ASSIGNED TASK — Restate word for word the lines of the listing below, from its first line through the line with "const mat = (name, color)", without the pictures.
══ THE RECORDS
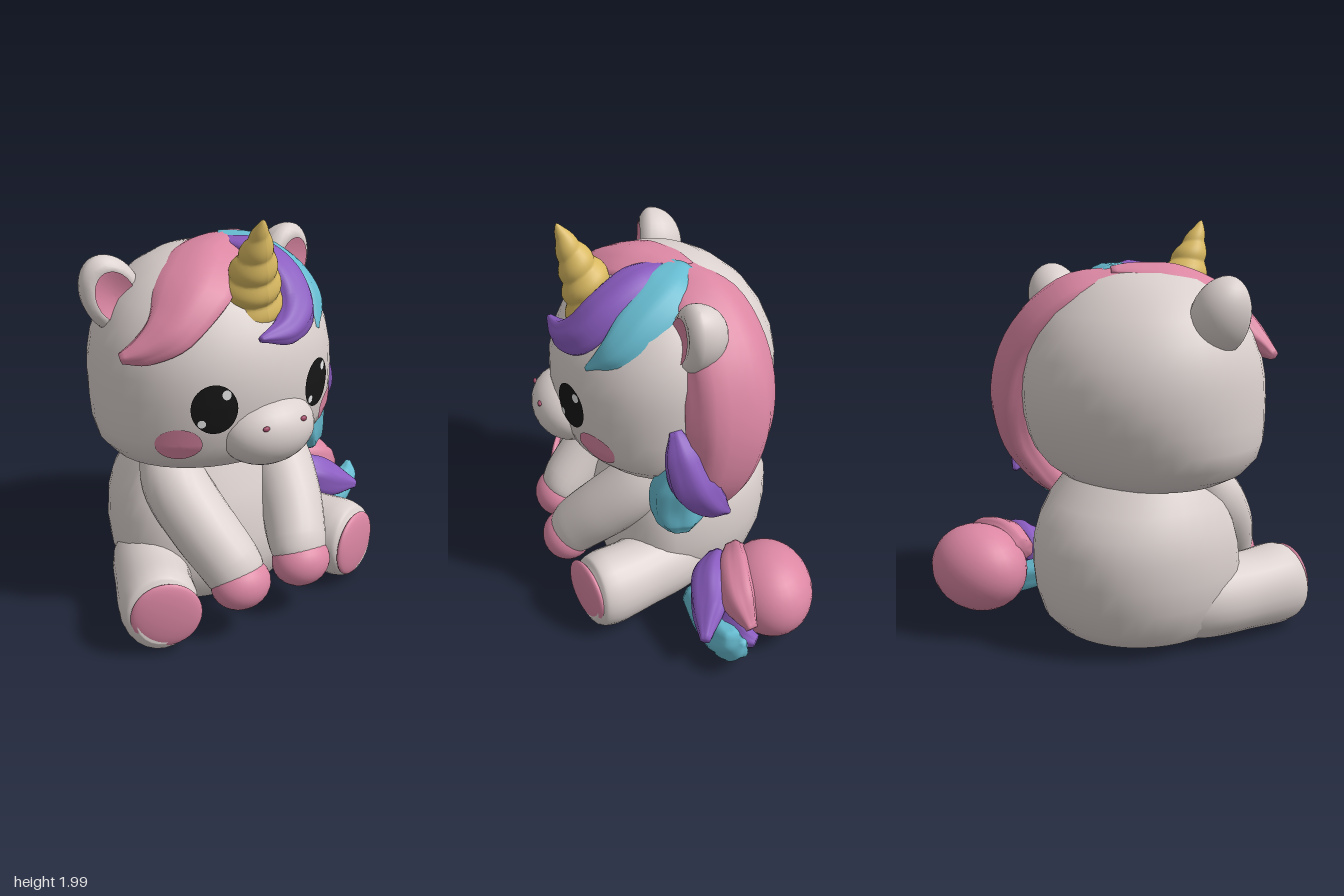
import * as THREE from 'three';

const CX = -0.18; // symmetry plane of head and body
const V = (x, y, z) => new THREE.Vector3(x, y, z);
const mat = (name, color) => Object.assign(new THREE.MeshStandardMaterial({ color }), { name });

// Head and body sections: [height, half width, front z, back z]
const HEAD = [
  [0.77, 0, 0, 0], [0.772, 0.3, 0.2, -0.28], [0.80, 0.43, 0.31, -0.38], [0.85, 0.52, 0.41, -0.44],
  [0.92, 0.58, 0.48, -0.49], [1.0, 0.6, 0.515, -0.535], [1.1, 0.602, 0.53, -0.575], [1.2, 0.6, 0.535, -0.595],
  [1.3, 0.593, 0.53, -0.592], [1.4, 0.575, 0.505, -0.57], [1.5, 0.535, 0.46, -0.525], [1.6, 0.47, 0.39, -0.455],
  [1.69, 0.375, 0.29, -0.35], [1.75, 0.27, 0.2, -0.25], [1.78, 0.15, 0.11, -0.14], [1.788, 0, 0, 0]];
const BODY = [
  [0.01, 0, 0, 0], [0.012, 0.33, 0.2, -0.36], [0.05, 0.42, 0.27, -0.46], [0.13, 0.48, 0.33, -0.54],
  [0.25, 0.515, 0.36, -0.58], [0.37, 0.525, 0.35, -0.595], [0.5, 0.515, 0.32, -0.593], [0.6, 0.49, 0.285, -0.56],
  [0.7, 0.445, 0.24, -0.5], [0.8, 0.38, 0.2, -0.4], [0.92, 0.3, 0.15, -0.3], [0.95, 0, 0, 0]];

// Skin over closed rings of points
function loft(rings) {
  const n = rings[0].length, pos = [], idx = [];
  rings.forEach(r => r.forEach(p => pos.push(p.x, p.y, p.z)));
  for (let i = 0; i < rings.length - 1; i++) {
    for (let j = 0; j < n; j++) {
      const k = (j + 1) % n, a = i * n, b = a + n;
      idx.push(a + j, a + k, b + k, a + j, b + k, b + j);
    }
  }
  const g = new THREE.BufferGeometry();
  g.setAttribute('position', new THREE.Float32BufferAttribute(pos, 3));
  g.setIndex(idx);
  g.computeVertexNormals();
  return g;
}

function blob(rows, n = 40) {
  return loft(rows.map(([y, hx, zf, zb]) => Array.from({ length: n }, (_, j) => {
    const a = j / n * Math.PI * 2, c = Math.cos(a);
    return V(CX + hx * Math.sin(a), y, c > 0 ? c * zf : -c * zb);
  })));
}

// Tapered strand; path rows are [x, y, z, half width, half thickness], thickness points away from centre.
// Rippled strands (hair) also bend across their width to hug the form beneath.
function strand(path, centre, ripple = 0, n = 24, steps = 28) {
  const line = new THREE.CatmullRomCurve3(path.map(p => V(p[0], p[1], p[2])));
  const size = new THREE.CatmullRomCurve3(path.map(p => V(p[3], p[4], 0)), false, 'catmullrom', 0.4);
  const bend = ripple ? 0.9 : 0, rings = [];
  for (let i = 0; i <= steps; i++) {
    const t = i / steps, c = line.getPoint(t), s = size.getPoint(t), T = line.getTangent(t);
    const W = T.clone().cross(c.clone().sub(centre)).normalize(), N = W.clone().cross(T);
    rings.push(Array.from({ length: n }, (_, j) => {
      const a = j / n * Math.PI * 2, k = 1 + ripple * Math.cos(6 * a + 3 * t);
      const across = Math.max(s.x, 0) * k * Math.sin(a), out = Math.max(s.y, 0) * k * Math.cos(a);
      return c.clone().addScaledVector(N, out - bend * across * across).addScaledVector(W, across);
    }));
  }
  const cap = p => rings[0].map(() => V(p[0], p[1], p[2]));
  return loft([cap(path[0]), ...rings, cap(path[path.length - 1])]);
}

// Depth of the face at a given x, y
function faceZ(x, y) {
  const i = Math.max(1, HEAD.findIndex(r => r[0] >= y)), a = HEAD[i - 1], b = HEAD[i];
  const t = (y - a[0]) / (b[0] - a[0]), L = k => a[k] + (b[k] - a[k]) * t;
  return L(2) * Math.sqrt(Math.max(0, 1 - ((x - CX) / L(1)) ** 2));
}

// Thin oval laid on the face
function patch(cx, cy, rx, ry, lift) {
  const g = new THREE.RingGeometry(0.001, 1, 32, 5), p = g.attributes.position;
  for (let i = 0; i < p.count; i++) {
    const x = cx + p.getX(i) * rx, y = cy + p.getY(i) * ry;
    p.setXYZ(i, x, y, faceZ(x, y) + lift);
  }
  g.computeVertexNormals();
  return g;
}

// Cup the front of an ear-sized unit shape
function cup(g, lift = 0) {
  const p = g.attributes.position;
  for (let i = 0; i < p.count; i++) {
    const r2 = Math.min(1, p.getX(i) ** 2 + p.getY(i) ** 2);
    if (lift || p.getZ(i) > 0) p.setZ(i, Math.sqrt(1 - r2) * 0.5 - 0.6 * Math.max(0, 0.5 - r2) + lift);
  }
  g.scale(0.14, 0.19, 0.165);
  g.computeVertexNormals();
  return g;
}

export function createModel() {
  const root = new THREE.Group();
  root.name = 'sittingUnicorn';
  const coat = mat('coat', 0xdbd1ce), pink = mat('pink', 0xdc87a3), purple = mat('purple', 0x8a5cc0);
  const cyan = mat('cyan', 0x66bbd0), gold = mat('gold', 0xd8b860), black = mat('black', 0x161616);
  const white = mat('white', 0xf0f0f0), rose = mat('darkRose', 0xa04a66);
  const add = (name, geo, m, parent = root) => {
    const mesh = new THREE.Mesh(geo, m);
    mesh.name = name;
    parent.add(mesh);
    return mesh;
  };
  const ball = (name, m, c, r) => {
    const mesh = add(name, new THREE.SphereGeometry(1, 28, 18), m);
    mesh.position.set(...c);
    mesh.scale.set(...r);
    return mesh;
  };

  add('head', blob(HEAD), coat);
  add('body', blob(BODY), coat);
  ball('muzzle', coat, [-0.17, 1.025, 0.455], [0.24, 0.17, 0.185]).rotation.x = -0.2;

  for (const s of [-1, 1]) {
    const side = s < 0 ? 'right' : 'left';
    const X = d => CX + s * d;

    // Hind leg with round sole
    add(side + 'HindLeg', strand([[X(0.2), 0.22, -0.2, 0.17, 0.18], [X(0.36), 0.215, 0.0, 0.2, 0.2],
      [X(0.47), 0.21, 0.2, 0.185, 0.195], [X(0.54), 0.212, 0.37, 0.188, 0.205],
      [X(0.562), 0.215, 0.445, 0.172, 0.188], [X(0.572), 0.218, 0.477, 0.13, 0.14]], V(X(0.4), -10, 0)), coat);
    const sole = ball(side + 'HindSole', pink, [X(0.558), 0.22, 0.475], [0.168, 0.168, 0.034]);
    sole.lookAt(X(0.558) + s * 0.36, 0.22, 0.475 + 0.93);

    // Front leg with hoof
    add(side + 'FrontLeg', strand([[X(0.29), 0.84, 0.0, 0.12, 0.11], [X(0.3), 0.68, 0.14, 0.16, 0.155],
      [X(0.26), 0.52, 0.31, 0.16, 0.155], [X(0.2), 0.37, 0.455, 0.15, 0.142],
      [X(0.182), 0.31, 0.505, 0.138, 0.12], [X(0.178), 0.28, 0.525, 0.08, 0.08]], V(CX, 0.5, -10)), coat);
    ball(side + 'Hoof', pink, [X(0.178), 0.282, 0.522], [0.15, 0.125, 0.13]);

    // Ear
    const ear = new THREE.Group();
    ear.name = side + 'Ear';
    add('earShell', cup(new THREE.SphereGeometry(1, 28, 20)), coat, ear);
    add('innerEar', cup(new THREE.RingGeometry(0.001, 0.66, 28, 5), 0.05), pink, ear);
    ear.position.set(X(0.48), 1.61, -0.07);
    ear.rotation.set(-0.05, s * 0.15, -s * 0.38);
    root.add(ear);

    // Eye, highlights, cheek and nostril
    const ex = X(0.28), ey = 1.19;
    add(side + 'Eye', patch(ex, ey, 0.095, 0.117, 0.006), black);
    add(side + 'EyeHighlightLarge', patch(ex + 0.047, ey + 0.068, 0.019, 0.023, 0.009), white);
    add(side + 'EyeHighlightSmall', patch(ex - 0.055, ey - 0.065, 0.016, 0.019, 0.009), white);
    add(side + 'Cheek', patch(X(0.41), 1.015, 0.083, 0.08, 0.006), pink);
    ball(side + 'Nostril', rose, [-0.175 + s * 0.102, 1.1, 0.606], [0.018, 0.012, 0.01]);
  }

  // Spiral horn
  const horn = new THREE.CylinderGeometry(1, 1, 0.46, 28, 50, true), hp = horn.attributes.position;
  for (let i = 0; i < hp.count; i++) {
    const x = hp.getX(i), z = hp.getZ(i), t = THREE.MathUtils.clamp(hp.getY(i) / 0.46 + 0.5, 0, 1);
    const f = t * 4.5 + Math.atan2(z, x) / (Math.PI * 2);
    const r = (0.135 * (1 - t) ** 0.8 + 0.025 * Math.sqrt(1 - t)) * (0.9 + 0.15 * Math.abs(Math.sin(f * Math.PI)));
    hp.setX(i, x * r);
    hp.setZ(i, z * r);
  }
  horn.computeVertexNormals();
  const hornMesh = add('horn', horn, gold);
  hornMesh.position.set(-0.175, 1.785, 0.37);
  hornMesh.quaternion.setFromUnitVectors(V(0, 1, 0), V(-0.04, 0.4, 0.16).normalize());

  // Mane
  const hc = V(CX, 1.2, 0);
  add('pinkForelock', strand([[-0.04, 1.775, -0.09, 0.1, 0.03], [-0.15, 1.775, 0.0, 0.16, 0.04],
    [-0.28, 1.752, 0.1, 0.185, 0.055], [-0.43, 1.665, 0.22, 0.19, 0.06], [-0.565, 1.535, 0.28, 0.13, 0.055],
    [-0.67, 1.45, 0.25, 0.075, 0.05], [-0.77, 1.41, 0.2, 0.025, 0.025]], hc, 0.07), pink);
  add('purpleForelock', strand([[-0.08, 1.775, -0.02, 0.07, 0.03], [0.0, 1.75, 0.12, 0.12, 0.06],
    [0.05, 1.665, 0.28, 0.115, 0.065], [0.035, 1.555, 0.39, 0.11, 0.065], [-0.07, 1.49, 0.47, 0.07, 0.05],
    [-0.24, 1.485, 0.51, 0.015, 0.018]], hc, 0.08), purple);
  add('cyanForelock', strand([[-0.07, 1.78, -0.11, 0.08, 0.03], [0.07, 1.745, -0.01, 0.14, 0.05],
    [0.17, 1.645, 0.14, 0.125, 0.06], [0.205, 1.53, 0.26, 0.095, 0.055], [0.15, 1.42, 0.39, 0.015, 0.018]], hc, 0.08), cyan);
  add('pinkSideMane', strand([[-0.1, 1.765, -0.08, 0.1, 0.035], [0.11, 1.675, -0.2, 0.21, 0.085],
    [0.31, 1.46, -0.27, 0.24, 0.11], [0.41, 1.2, -0.27, 0.24, 0.12], [0.43, 0.95, -0.21, 0.195, 0.11],
    [0.38, 0.75, -0.11, 0.14, 0.085], [0.31, 0.57, 0.0, 0.04, 0.035]], hc, 0.06), pink);
  add('purpleSideLock', strand([[0.42, 1.2, 0.03, 0.03, 0.02], [0.47, 1.07, 0.0, 0.09, 0.06],
    [0.515, 0.92, -0.05, 0.11, 0.065], [0.515, 0.81, -0.13, 0.08, 0.055], [0.49, 0.73, -0.22, 0.015, 0.015]], hc, 0.08), purple);
  add('cyanSideLock', strand([[0.43, 1.0, 0.0, 0.06, 0.04], [0.395, 0.86, 0.0, 0.13, 0.09],
    [0.39, 0.72, 0.0, 0.135, 0.09], [0.405, 0.64, 0.0, 0.11, 0.08], [0.42, 0.59, 0.0, 0.06, 0.045]], V(-1, 0.8, 0), 0.08), cyan);

  // Tail
  ball('tailBall', pink, [0.56, 0.24, -0.43], [0.27, 0.225, 0.22]);
  const tc = V(0.55, 0.22, -0.5);
  add('pinkTailLock', strand([[0.36, 0.34, -0.3, 0.06, 0.05], [0.52, 0.37, -0.25, 0.1, 0.07],
    [0.69, 0.33, -0.23, 0.1, 0.07], [0.82, 0.24, -0.27, 0.03, 0.03]], tc, 0.08), pink);
  add('purpleTailLock', strand([[0.38, 0.32, -0.22, 0.06, 0.06], [0.52, 0.31, -0.13, 0.11, 0.09],
    [0.66, 0.245, -0.09, 0.1, 0.08], [0.81, 0.2, -0.04, 0.025, 0.025]], tc, 0.08), purple);
  add('purpleTailUnderlock', strand([[0.5, 0.22, -0.22, 0.08, 0.06], [0.68, 0.2, -0.2, 0.09, 0.07],
    [0.8, 0.18, -0.24, 0.07, 0.05], [0.84, 0.17, -0.29, 0.03, 0.03]], tc, 0.08), purple);
  add('cyanTailLock', strand([[0.42, 0.14, -0.08, 0.08, 0.07], [0.58, 0.115, -0.13, 0.11, 0.1],
    [0.75, 0.13, -0.16, 0.115, 0.1], [0.86, 0.19, -0.18, 0.075, 0.06], [0.9, 0.25, -0.21, 0.015, 0.015]], tc, 0.08), cyan);

  return root;
}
════
ANSWER TO THIS PROBLEM —
import * as THREE from 'three';

const CX = -0.18; // symmetry plane of head and body
const V = (x, y, z) => new THREE.Vector3(x, y, z);
const mat = (name, color) => Object.assign(new THREE.MeshStandardMaterial({ color }), { name });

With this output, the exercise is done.